Concentration Camps

Concentration camps were a large part of the Holocaust. Although this general term is used to refer to the camps set up in Germany where Jews and other 'inferiors' were taken for imprisonment and death, there were actually many different kinds of camps that were built during the Holocaust era. Labor camps existed where inferiors were forced into slave labor, starved, and tortured. There were also transit camps for those being shuttled between various other camps. There were prisoner-of-war camps for war criminals and other prisoners that were against the German military, and extermination, or death, camps that were built specifically as a place to take people to die.

Most of the prisoners that were held in concentration camps between 1933 and 1938 were actually political prisoners. These included anyone who spoke out against the Nazi party or Hitler himself. As the discrimination against Jews became more organized in 1938, Nazis began taking Jews and other inferiors to these camps. Prisoners were tortured, forced to work in slave labor, sleep in small spaces, starved for food, used for medical experiments, and held against their will. They were also killed, often for no reason and in mass executions.
There were six extermination camps that were created by the Nazis, which are some of the most popular concentration camps that people speak of today:
When prisoners were taken to these camps, they usually knew they were being taken to their death. Upon arrival at extermination camps, it was common practice to order prisoners to remove their clothing and head to the "shower". The shower was actually a gas chamber, where Jews were locked inside and suffocated with toxic gases until they died.

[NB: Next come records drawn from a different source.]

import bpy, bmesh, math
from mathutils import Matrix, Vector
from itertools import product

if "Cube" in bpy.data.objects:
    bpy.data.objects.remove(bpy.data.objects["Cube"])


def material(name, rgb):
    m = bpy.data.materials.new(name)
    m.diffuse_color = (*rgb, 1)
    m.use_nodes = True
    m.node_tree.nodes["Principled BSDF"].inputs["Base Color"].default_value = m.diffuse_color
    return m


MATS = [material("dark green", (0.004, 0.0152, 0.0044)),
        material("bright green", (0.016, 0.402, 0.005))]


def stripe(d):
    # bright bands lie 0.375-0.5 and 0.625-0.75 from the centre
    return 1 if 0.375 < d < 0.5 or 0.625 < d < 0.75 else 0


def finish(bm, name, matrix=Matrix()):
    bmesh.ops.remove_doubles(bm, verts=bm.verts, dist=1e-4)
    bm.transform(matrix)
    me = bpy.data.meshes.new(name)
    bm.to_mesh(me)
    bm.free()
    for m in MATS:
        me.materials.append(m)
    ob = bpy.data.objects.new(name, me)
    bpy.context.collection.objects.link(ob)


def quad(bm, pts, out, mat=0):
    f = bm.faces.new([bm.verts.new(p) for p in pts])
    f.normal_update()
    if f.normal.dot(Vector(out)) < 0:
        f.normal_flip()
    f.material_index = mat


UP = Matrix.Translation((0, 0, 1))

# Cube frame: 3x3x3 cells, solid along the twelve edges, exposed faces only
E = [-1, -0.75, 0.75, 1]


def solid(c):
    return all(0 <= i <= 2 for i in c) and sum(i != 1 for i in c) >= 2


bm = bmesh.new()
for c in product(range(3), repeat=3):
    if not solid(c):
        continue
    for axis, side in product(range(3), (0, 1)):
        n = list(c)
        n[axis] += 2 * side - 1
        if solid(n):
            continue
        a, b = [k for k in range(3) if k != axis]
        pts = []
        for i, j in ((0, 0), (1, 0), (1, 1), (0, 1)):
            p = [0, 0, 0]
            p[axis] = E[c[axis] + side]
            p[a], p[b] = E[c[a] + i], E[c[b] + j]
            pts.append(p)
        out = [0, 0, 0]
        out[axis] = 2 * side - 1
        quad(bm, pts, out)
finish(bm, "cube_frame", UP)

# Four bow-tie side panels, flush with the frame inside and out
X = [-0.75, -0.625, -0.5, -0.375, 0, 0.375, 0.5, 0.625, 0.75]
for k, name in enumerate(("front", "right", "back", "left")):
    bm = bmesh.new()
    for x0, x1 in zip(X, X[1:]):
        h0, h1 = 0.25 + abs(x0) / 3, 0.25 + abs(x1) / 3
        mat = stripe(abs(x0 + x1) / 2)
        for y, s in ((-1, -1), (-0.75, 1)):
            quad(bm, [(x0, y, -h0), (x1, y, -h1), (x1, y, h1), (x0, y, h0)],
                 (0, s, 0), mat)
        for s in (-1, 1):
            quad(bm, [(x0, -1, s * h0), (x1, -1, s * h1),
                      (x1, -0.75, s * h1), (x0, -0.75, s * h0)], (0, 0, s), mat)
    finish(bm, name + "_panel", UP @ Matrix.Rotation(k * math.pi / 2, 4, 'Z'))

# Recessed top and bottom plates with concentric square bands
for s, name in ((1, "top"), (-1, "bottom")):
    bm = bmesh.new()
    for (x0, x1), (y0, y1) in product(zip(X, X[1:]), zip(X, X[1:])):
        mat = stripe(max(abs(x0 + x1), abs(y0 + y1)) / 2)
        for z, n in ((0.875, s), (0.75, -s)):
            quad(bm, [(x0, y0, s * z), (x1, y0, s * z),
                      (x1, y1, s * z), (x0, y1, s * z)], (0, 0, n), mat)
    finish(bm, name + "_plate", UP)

Auschwitz was the largest of the concentration camps, and today remains the most famous. This camp was home to some of the most famous survivor and hero stories from World War II and the Holocaust, as well as some of the biggest tragedies. There were an estimated 1.1 million 'inferiors' killed at Auschwitz alone. While the Nazis attempted to make Auschwitz 'disappear' before the Allied forces moved in, there were a few survivors that made it out and lived to tell their story.
Concentration camps were generally thought to be the end of the line for Jews and other inferiors. If they weren't brought immediately to die, they were killed through work, medical experimentation, torture, starvation, exposure, disease, or in time by gas, cremation, or execution-style shootings. These camps are the most harrowing part of the entire Holocaust for most people because of the sheer bloodshed and lack of humanity that existed within them.